Work required: Filter the records, keeping every line that has the string "rows".

Stored data entries:
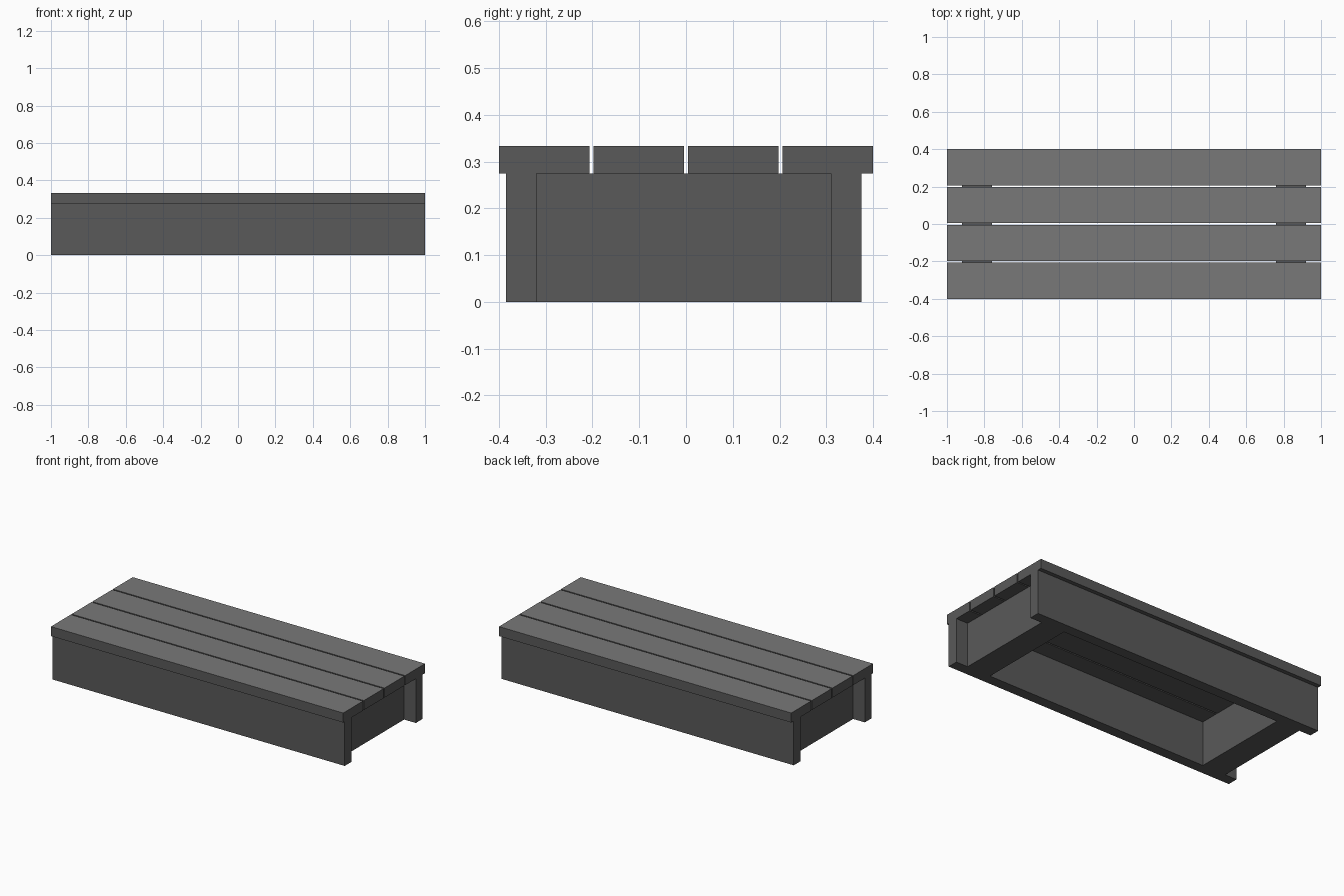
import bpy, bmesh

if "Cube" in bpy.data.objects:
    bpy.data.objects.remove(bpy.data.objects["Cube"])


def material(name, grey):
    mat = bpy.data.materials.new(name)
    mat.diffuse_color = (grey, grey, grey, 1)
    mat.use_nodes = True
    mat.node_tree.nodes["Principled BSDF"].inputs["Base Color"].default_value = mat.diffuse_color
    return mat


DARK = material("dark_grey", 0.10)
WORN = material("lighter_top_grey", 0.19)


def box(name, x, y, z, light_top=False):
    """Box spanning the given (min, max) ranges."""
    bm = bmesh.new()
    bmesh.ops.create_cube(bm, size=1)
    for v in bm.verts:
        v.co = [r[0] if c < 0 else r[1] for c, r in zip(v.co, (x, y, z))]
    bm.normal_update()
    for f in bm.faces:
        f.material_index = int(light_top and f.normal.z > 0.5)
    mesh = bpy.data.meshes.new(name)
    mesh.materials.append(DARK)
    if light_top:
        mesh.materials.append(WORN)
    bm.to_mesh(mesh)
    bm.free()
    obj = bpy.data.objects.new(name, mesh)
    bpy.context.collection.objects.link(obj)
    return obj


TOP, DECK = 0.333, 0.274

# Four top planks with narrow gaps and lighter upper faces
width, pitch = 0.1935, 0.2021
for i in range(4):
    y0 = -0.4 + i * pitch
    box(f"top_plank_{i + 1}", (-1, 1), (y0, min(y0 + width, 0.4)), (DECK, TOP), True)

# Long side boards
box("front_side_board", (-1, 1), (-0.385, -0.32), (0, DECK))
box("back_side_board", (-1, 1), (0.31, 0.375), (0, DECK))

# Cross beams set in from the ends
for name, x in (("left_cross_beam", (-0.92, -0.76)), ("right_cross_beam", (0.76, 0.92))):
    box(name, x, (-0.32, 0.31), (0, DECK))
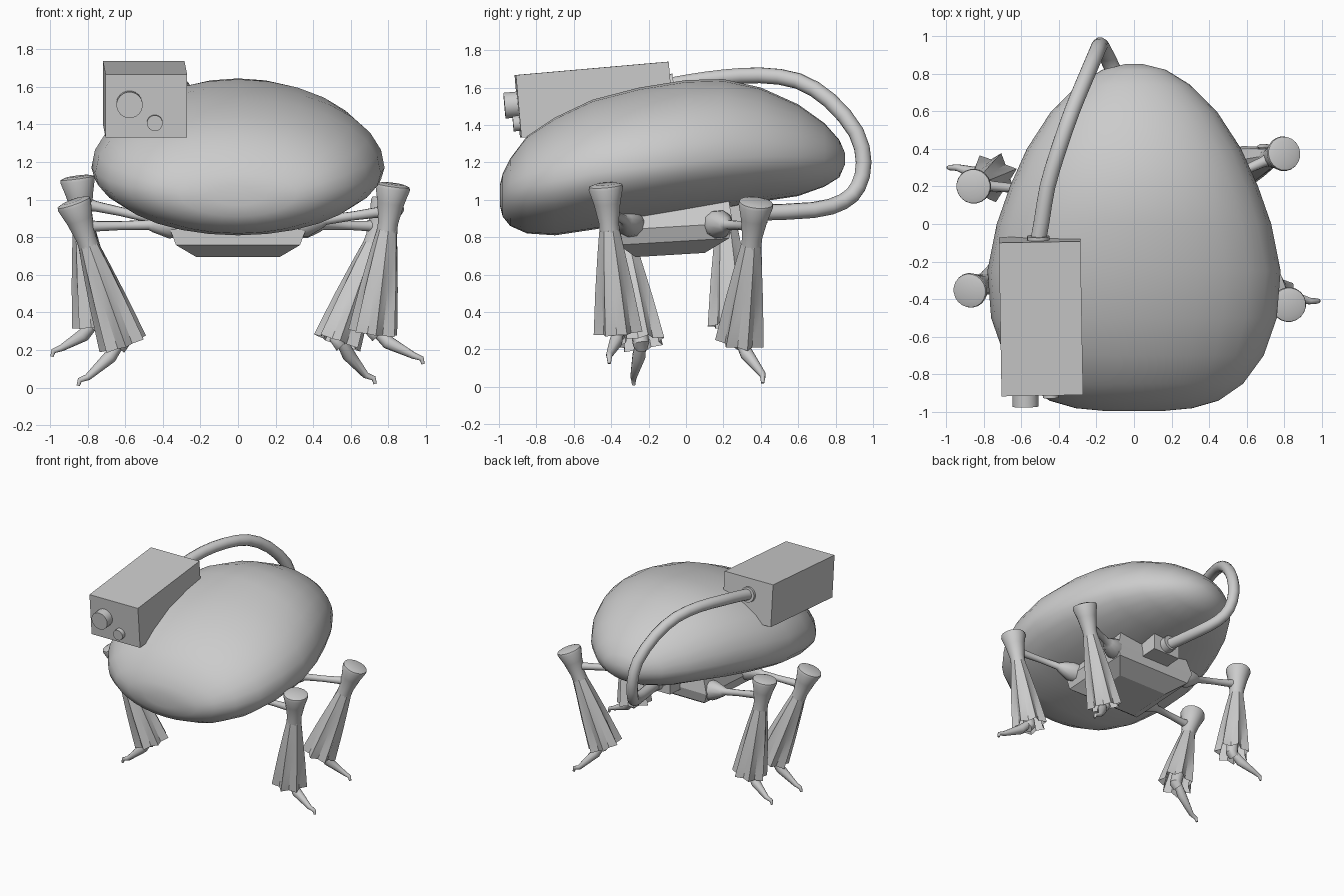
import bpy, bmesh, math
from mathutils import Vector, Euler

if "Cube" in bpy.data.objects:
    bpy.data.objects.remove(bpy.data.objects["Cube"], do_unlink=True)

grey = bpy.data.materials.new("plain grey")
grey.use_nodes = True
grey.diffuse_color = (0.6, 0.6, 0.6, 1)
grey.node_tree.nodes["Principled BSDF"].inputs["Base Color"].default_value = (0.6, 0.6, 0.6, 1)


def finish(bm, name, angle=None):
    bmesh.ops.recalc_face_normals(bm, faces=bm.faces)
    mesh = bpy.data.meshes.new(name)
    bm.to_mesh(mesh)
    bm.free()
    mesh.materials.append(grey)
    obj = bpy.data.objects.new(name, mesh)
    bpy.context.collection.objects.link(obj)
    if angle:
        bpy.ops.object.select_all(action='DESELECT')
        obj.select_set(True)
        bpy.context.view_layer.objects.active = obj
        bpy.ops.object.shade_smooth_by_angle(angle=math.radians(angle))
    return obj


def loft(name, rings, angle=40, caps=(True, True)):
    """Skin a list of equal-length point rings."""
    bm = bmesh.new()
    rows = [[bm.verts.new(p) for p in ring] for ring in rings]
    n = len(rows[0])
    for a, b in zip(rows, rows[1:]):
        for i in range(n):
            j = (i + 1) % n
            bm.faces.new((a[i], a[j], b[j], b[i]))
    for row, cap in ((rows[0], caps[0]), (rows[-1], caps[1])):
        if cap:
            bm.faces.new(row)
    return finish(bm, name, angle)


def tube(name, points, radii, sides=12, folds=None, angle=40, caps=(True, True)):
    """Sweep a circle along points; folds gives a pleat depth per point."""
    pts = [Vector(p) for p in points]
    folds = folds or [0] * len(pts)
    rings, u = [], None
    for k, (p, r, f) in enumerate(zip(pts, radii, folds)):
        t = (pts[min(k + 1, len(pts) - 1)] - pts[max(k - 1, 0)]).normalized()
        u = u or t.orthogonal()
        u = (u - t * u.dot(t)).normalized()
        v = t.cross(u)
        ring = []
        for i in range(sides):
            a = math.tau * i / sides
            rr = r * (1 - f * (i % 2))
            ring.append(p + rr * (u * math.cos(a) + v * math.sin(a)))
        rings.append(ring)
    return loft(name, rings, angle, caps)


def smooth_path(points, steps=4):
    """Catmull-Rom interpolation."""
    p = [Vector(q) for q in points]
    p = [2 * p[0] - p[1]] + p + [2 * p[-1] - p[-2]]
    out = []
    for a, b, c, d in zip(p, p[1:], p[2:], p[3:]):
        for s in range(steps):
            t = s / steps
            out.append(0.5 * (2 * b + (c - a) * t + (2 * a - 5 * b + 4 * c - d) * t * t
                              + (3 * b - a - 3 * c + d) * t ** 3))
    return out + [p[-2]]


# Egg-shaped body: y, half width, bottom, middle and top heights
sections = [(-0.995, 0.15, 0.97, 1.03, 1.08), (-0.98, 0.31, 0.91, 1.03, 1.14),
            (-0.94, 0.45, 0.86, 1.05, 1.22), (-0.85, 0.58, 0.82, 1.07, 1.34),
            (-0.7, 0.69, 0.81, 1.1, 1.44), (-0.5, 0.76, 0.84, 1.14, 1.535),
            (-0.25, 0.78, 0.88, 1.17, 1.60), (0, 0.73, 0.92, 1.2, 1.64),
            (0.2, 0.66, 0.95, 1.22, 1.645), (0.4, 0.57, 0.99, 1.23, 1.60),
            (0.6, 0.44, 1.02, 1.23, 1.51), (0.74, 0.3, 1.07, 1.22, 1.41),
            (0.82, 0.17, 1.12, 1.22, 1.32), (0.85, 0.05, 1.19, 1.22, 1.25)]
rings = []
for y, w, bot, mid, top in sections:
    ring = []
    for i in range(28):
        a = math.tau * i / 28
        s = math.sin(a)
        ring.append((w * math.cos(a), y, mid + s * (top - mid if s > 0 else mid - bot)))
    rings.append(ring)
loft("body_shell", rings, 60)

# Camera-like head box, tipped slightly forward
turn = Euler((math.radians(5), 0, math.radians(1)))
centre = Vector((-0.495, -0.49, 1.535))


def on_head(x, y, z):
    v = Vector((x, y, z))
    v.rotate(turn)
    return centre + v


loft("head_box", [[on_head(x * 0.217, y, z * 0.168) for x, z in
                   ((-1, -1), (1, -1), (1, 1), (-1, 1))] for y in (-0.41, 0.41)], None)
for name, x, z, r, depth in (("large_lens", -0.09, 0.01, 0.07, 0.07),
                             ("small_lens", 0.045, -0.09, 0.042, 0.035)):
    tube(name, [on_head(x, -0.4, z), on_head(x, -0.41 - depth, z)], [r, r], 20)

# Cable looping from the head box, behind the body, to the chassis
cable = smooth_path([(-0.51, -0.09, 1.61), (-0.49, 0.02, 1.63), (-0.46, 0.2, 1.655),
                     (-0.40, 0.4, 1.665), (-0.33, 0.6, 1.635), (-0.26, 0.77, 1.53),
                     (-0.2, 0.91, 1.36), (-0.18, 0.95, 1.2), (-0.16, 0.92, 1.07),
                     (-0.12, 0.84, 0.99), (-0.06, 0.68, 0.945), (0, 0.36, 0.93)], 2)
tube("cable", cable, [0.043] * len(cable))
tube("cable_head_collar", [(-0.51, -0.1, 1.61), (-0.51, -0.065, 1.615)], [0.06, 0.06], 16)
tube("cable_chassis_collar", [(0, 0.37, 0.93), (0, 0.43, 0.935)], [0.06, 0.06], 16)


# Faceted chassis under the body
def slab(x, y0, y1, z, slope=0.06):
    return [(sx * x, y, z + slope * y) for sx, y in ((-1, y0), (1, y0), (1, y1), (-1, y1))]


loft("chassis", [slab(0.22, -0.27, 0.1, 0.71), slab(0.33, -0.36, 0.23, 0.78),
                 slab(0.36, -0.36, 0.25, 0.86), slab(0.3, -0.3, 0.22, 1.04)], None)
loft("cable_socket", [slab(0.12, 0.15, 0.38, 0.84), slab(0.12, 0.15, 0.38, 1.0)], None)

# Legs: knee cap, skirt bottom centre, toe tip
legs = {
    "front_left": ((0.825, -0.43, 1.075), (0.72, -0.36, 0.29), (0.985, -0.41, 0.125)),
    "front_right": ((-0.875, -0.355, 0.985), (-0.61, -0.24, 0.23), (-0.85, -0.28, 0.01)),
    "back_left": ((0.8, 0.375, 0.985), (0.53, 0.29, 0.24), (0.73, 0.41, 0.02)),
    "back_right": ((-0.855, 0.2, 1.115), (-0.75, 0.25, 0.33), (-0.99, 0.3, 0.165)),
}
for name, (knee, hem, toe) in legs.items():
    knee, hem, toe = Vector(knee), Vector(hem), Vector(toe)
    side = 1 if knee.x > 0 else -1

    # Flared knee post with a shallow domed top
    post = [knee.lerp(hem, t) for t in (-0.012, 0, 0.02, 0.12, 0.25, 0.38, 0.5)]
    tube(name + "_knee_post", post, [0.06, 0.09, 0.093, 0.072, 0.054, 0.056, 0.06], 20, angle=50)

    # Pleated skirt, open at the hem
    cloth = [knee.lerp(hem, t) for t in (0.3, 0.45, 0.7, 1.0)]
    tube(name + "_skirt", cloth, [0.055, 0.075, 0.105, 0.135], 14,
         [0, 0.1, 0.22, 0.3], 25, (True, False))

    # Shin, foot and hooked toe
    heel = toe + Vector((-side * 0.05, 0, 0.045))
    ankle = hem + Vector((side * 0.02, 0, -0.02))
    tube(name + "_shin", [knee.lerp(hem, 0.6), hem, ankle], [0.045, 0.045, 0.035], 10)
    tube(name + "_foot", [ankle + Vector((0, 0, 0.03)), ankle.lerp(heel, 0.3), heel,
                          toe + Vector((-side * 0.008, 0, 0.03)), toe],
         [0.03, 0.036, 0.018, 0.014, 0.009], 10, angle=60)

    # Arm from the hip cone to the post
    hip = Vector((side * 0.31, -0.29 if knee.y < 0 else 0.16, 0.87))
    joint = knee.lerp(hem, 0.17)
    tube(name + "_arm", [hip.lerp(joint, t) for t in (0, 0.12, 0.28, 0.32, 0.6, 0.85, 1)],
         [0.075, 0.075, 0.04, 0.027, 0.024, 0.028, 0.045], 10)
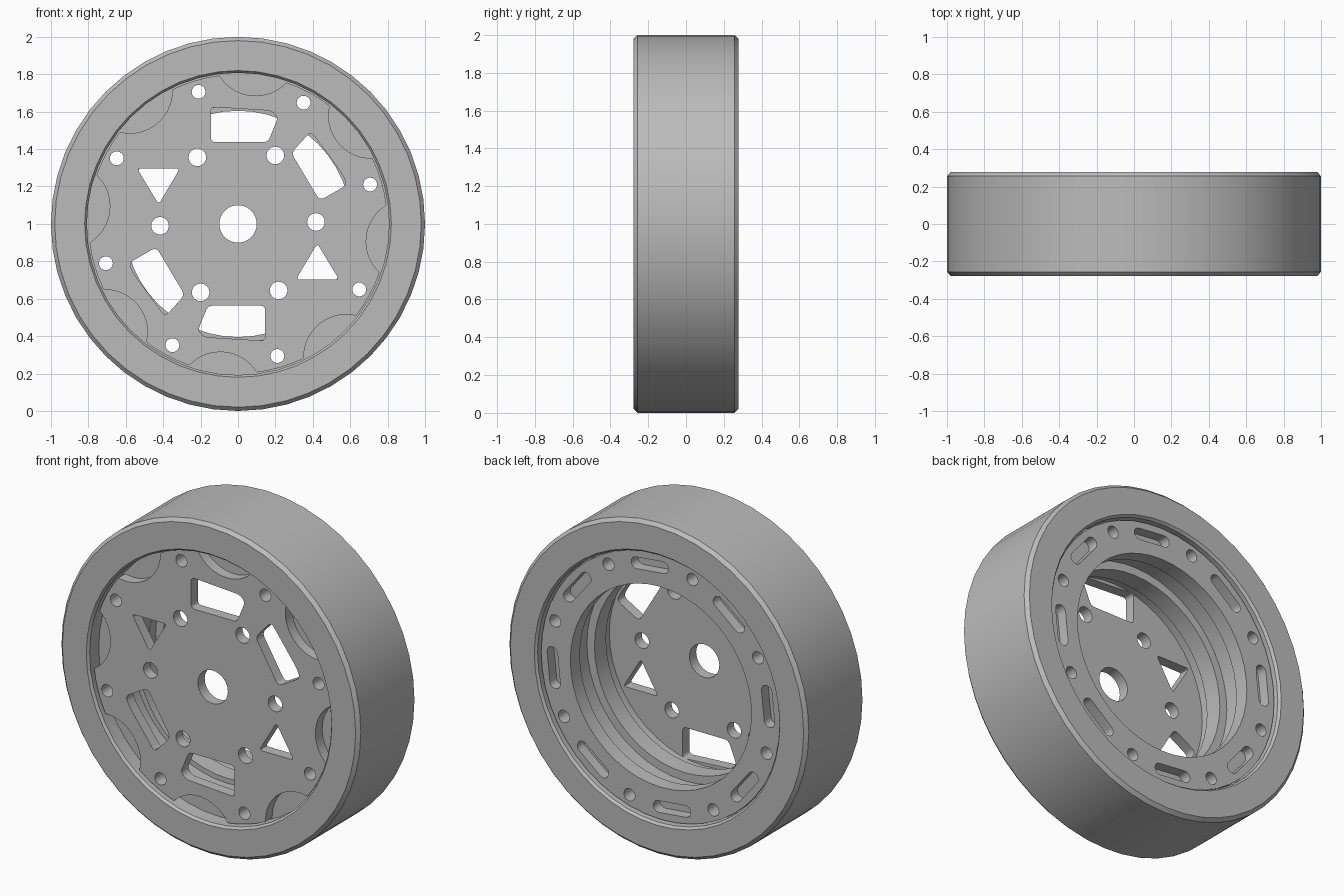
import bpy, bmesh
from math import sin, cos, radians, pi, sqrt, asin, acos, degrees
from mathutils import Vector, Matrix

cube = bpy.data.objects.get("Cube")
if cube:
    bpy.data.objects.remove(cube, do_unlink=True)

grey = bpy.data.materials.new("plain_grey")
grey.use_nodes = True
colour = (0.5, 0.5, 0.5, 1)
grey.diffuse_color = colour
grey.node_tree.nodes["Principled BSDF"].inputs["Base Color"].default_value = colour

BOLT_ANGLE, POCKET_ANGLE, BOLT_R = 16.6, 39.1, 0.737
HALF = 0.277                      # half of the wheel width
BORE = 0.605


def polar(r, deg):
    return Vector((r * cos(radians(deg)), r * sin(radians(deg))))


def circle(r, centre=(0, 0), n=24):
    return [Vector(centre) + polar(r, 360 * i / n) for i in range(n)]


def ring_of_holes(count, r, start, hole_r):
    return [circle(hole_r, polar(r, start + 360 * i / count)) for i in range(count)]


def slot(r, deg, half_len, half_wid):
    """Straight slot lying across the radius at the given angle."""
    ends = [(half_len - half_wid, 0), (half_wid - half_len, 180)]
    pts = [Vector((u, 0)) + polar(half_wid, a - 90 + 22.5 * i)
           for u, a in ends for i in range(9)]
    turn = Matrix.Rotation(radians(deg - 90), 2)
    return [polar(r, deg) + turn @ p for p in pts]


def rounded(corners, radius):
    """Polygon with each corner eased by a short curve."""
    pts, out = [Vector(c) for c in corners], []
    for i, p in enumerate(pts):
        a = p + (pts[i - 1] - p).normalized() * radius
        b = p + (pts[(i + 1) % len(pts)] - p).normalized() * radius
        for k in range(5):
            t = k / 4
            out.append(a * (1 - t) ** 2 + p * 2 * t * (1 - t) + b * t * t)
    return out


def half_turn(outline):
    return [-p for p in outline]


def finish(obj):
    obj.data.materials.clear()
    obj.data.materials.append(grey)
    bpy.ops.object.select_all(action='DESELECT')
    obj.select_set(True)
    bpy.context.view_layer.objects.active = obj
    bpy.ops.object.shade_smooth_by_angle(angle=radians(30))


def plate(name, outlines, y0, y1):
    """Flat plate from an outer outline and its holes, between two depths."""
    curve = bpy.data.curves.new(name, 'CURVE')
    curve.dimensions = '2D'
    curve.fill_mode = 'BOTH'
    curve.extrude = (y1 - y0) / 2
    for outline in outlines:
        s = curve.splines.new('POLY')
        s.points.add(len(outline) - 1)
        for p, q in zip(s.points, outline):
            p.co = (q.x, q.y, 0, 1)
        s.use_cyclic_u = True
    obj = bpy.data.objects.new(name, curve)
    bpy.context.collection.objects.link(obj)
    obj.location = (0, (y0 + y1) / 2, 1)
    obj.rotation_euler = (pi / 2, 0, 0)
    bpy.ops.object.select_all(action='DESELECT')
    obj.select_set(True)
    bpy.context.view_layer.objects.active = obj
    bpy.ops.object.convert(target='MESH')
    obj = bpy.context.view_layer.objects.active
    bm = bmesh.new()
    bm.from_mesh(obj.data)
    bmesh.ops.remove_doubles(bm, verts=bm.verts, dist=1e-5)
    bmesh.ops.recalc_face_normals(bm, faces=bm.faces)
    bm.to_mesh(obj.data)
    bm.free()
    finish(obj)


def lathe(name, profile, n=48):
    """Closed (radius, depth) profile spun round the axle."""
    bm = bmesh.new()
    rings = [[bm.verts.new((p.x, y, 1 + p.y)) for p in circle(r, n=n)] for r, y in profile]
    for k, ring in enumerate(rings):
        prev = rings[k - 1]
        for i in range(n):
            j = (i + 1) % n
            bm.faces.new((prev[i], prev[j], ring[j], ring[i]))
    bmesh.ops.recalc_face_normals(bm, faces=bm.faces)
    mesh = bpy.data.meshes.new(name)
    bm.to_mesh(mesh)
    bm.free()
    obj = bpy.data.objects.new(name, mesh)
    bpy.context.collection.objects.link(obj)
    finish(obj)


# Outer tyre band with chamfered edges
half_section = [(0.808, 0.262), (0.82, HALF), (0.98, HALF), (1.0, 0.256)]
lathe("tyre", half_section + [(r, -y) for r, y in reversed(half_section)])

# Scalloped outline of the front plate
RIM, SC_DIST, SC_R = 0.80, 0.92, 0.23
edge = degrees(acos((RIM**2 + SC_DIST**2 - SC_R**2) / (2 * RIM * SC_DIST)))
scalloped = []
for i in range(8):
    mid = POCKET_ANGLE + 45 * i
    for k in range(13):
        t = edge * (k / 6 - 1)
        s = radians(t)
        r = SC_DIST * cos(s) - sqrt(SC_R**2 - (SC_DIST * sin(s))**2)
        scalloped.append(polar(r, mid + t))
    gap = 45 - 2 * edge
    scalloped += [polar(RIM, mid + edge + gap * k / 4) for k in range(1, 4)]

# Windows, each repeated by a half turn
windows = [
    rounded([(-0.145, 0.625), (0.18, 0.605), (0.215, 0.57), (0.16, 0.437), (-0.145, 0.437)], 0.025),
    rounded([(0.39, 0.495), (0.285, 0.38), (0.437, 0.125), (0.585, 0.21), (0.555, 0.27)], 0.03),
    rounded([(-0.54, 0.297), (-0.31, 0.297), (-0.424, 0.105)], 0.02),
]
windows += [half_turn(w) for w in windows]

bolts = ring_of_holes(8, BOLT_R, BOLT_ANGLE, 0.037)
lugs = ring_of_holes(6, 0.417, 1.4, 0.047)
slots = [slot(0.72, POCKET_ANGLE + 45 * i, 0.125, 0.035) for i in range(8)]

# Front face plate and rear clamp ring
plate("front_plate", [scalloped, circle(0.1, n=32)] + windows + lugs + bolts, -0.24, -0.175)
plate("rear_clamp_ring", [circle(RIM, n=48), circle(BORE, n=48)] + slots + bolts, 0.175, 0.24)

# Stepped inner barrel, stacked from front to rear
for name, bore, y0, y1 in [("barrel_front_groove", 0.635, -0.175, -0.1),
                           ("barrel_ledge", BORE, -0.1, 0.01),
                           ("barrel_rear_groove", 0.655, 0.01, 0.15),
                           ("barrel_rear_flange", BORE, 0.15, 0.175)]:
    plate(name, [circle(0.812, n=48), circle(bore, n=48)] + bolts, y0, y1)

Response to the exercise:
    rows = [[bm.verts.new(p) for p in ring] for ring in rings]
    n = len(rows[0])
    for a, b in zip(rows, rows[1:]):
    for row, cap in ((rows[0], caps[0]), (rows[-1], caps[1])):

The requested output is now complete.